:: WHAT YOU WILL DO ::
Your answer must consist solely of the line containing "(0, STRIP - 0.0005, 0))" and all subsequent lines through the end of the entries, reproduced exactly.

Stored data entries:
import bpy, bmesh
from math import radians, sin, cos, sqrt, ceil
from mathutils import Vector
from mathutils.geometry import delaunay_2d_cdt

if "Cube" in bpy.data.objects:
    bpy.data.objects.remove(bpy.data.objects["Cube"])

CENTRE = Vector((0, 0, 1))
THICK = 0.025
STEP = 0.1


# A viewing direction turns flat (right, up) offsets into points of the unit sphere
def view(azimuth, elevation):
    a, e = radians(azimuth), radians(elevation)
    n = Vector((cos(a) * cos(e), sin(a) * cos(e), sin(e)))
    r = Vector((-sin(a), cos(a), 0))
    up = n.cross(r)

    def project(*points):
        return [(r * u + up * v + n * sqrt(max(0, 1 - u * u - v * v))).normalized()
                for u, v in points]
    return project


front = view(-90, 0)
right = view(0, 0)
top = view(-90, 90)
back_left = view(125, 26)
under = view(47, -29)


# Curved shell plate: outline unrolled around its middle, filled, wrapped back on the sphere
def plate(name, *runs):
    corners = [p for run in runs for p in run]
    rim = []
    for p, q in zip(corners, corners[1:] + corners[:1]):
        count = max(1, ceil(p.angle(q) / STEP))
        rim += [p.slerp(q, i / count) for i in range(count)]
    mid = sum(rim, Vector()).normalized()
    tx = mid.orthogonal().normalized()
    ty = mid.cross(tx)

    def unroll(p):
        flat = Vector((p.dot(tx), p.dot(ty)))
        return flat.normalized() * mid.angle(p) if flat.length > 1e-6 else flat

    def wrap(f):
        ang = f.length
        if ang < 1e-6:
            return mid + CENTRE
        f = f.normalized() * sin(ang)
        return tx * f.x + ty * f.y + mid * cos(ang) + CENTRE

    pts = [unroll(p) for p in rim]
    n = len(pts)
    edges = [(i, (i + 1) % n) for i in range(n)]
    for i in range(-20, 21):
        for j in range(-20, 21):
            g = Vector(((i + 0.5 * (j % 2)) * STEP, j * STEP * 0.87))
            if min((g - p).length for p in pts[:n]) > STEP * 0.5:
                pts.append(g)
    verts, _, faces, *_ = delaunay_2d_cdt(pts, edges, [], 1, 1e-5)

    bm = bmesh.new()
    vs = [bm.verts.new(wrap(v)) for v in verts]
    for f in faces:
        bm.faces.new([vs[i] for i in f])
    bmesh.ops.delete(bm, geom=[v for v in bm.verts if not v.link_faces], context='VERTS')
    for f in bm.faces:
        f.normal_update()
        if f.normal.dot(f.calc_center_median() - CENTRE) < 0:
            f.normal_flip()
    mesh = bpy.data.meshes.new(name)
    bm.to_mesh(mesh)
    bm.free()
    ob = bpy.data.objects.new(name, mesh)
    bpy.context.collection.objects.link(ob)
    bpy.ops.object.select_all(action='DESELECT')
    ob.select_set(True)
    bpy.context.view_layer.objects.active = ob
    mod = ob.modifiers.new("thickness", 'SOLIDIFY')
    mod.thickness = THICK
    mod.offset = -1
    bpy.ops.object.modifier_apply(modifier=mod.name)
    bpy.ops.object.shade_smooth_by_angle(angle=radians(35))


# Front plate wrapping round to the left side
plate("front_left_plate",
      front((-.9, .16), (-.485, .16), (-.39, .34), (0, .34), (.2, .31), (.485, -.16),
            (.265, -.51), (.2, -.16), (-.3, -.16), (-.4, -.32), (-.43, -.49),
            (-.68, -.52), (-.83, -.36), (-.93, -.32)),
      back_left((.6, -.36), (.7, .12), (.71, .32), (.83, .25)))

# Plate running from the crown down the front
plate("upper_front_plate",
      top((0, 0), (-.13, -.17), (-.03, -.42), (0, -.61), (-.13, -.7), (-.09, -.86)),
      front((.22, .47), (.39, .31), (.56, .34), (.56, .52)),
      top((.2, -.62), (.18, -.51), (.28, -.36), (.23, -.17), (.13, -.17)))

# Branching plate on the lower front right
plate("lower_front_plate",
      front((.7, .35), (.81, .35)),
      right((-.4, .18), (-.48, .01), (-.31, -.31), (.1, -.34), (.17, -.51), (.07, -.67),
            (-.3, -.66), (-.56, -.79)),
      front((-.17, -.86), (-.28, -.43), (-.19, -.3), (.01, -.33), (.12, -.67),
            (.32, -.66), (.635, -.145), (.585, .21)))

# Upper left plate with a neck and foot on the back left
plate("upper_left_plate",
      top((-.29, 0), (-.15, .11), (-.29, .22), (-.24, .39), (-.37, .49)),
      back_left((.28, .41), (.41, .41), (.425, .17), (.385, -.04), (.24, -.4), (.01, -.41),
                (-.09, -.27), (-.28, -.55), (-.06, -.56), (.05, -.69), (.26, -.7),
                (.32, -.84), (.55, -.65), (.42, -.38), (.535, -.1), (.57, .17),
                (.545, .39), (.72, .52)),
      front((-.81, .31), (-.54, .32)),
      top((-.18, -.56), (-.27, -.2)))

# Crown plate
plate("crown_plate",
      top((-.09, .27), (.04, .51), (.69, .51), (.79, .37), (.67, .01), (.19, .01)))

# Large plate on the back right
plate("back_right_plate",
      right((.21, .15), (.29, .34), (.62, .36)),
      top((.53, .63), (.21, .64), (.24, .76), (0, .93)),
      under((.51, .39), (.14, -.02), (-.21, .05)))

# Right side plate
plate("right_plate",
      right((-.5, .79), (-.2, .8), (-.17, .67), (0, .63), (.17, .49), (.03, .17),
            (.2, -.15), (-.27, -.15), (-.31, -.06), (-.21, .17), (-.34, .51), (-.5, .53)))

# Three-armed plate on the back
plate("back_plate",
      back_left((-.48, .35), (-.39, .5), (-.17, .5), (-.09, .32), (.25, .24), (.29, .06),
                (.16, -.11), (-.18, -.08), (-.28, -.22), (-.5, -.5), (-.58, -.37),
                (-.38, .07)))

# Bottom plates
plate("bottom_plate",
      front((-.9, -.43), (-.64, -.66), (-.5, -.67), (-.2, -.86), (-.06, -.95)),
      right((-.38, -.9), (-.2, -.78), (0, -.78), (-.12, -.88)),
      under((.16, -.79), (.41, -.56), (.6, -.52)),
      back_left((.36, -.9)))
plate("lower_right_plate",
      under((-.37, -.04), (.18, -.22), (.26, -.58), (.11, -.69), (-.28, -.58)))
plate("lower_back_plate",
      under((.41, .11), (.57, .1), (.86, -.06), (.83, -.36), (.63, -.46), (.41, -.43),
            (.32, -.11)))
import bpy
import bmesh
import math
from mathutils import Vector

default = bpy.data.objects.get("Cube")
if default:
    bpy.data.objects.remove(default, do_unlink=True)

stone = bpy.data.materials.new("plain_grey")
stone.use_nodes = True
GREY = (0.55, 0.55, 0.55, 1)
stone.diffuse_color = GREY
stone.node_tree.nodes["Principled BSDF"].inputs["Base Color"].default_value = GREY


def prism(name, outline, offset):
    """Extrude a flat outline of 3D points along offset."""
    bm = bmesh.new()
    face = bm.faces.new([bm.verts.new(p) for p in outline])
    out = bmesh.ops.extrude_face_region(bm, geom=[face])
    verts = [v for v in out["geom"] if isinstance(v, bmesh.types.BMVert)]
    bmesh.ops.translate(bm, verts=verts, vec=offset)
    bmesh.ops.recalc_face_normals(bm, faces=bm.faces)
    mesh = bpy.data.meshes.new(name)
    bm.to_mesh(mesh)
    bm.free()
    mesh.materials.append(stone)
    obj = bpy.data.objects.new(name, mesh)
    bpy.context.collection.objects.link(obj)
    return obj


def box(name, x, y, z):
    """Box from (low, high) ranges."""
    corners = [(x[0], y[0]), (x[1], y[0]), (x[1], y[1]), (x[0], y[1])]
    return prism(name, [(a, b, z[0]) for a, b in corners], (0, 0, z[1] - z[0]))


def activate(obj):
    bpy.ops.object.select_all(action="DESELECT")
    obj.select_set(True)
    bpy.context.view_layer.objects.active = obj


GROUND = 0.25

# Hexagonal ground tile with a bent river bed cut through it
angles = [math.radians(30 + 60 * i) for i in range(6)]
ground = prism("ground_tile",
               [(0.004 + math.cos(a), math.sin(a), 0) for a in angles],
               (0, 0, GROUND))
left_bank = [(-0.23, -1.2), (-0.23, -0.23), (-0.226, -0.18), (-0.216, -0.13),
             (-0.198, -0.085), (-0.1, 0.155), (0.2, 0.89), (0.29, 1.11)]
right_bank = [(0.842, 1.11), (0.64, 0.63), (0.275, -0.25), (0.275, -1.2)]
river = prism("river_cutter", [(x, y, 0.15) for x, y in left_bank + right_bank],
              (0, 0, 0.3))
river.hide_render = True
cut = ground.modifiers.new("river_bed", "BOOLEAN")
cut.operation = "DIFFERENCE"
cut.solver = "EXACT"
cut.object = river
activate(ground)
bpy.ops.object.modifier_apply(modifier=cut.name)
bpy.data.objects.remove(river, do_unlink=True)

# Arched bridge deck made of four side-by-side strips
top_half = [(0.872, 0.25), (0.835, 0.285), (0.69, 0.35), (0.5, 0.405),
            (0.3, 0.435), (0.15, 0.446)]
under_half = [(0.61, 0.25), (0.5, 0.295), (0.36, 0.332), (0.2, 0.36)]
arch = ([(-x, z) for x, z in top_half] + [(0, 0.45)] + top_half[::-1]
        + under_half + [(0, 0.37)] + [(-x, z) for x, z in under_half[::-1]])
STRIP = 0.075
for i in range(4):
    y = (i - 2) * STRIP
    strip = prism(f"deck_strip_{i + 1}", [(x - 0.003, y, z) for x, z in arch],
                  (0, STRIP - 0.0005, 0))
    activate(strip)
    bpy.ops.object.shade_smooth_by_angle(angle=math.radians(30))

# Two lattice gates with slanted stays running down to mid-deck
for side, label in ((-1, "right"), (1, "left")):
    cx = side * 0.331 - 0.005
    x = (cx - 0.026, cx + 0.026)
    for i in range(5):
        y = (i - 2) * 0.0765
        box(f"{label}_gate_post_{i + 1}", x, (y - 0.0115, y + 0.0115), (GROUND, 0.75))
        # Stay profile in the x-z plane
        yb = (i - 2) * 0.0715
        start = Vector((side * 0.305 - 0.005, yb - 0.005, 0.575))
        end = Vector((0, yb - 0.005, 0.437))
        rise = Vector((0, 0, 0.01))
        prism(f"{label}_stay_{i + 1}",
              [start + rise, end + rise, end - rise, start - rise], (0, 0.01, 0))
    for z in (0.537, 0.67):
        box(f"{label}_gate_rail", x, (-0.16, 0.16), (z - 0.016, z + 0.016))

:: ANSWER TO THIS TASK ::
                  (0, STRIP - 0.0005, 0))
    activate(strip)
    bpy.ops.object.shade_smooth_by_angle(angle=math.radians(30))

# Two lattice gates with slanted stays running down to mid-deck
for side, label in ((-1, "right"), (1, "left")):
    cx = side * 0.331 - 0.005
    x = (cx - 0.026, cx + 0.026)
    for i in range(5):
        y = (i - 2) * 0.0765
        box(f"{label}_gate_post_{i + 1}", x, (y - 0.0115, y + 0.0115), (GROUND, 0.75))
        # Stay profile in the x-z plane
        yb = (i - 2) * 0.0715
        start = Vector((side * 0.305 - 0.005, yb - 0.005, 0.575))
        end = Vector((0, yb - 0.005, 0.437))
        rise = Vector((0, 0, 0.01))
        prism(f"{label}_stay_{i + 1}",
              [start + rise, end + rise, end - rise, start - rise], (0, 0.01, 0))
    for z in (0.537, 0.67):
        box(f"{label}_gate_rail", x, (-0.16, 0.16), (z - 0.016, z + 0.016))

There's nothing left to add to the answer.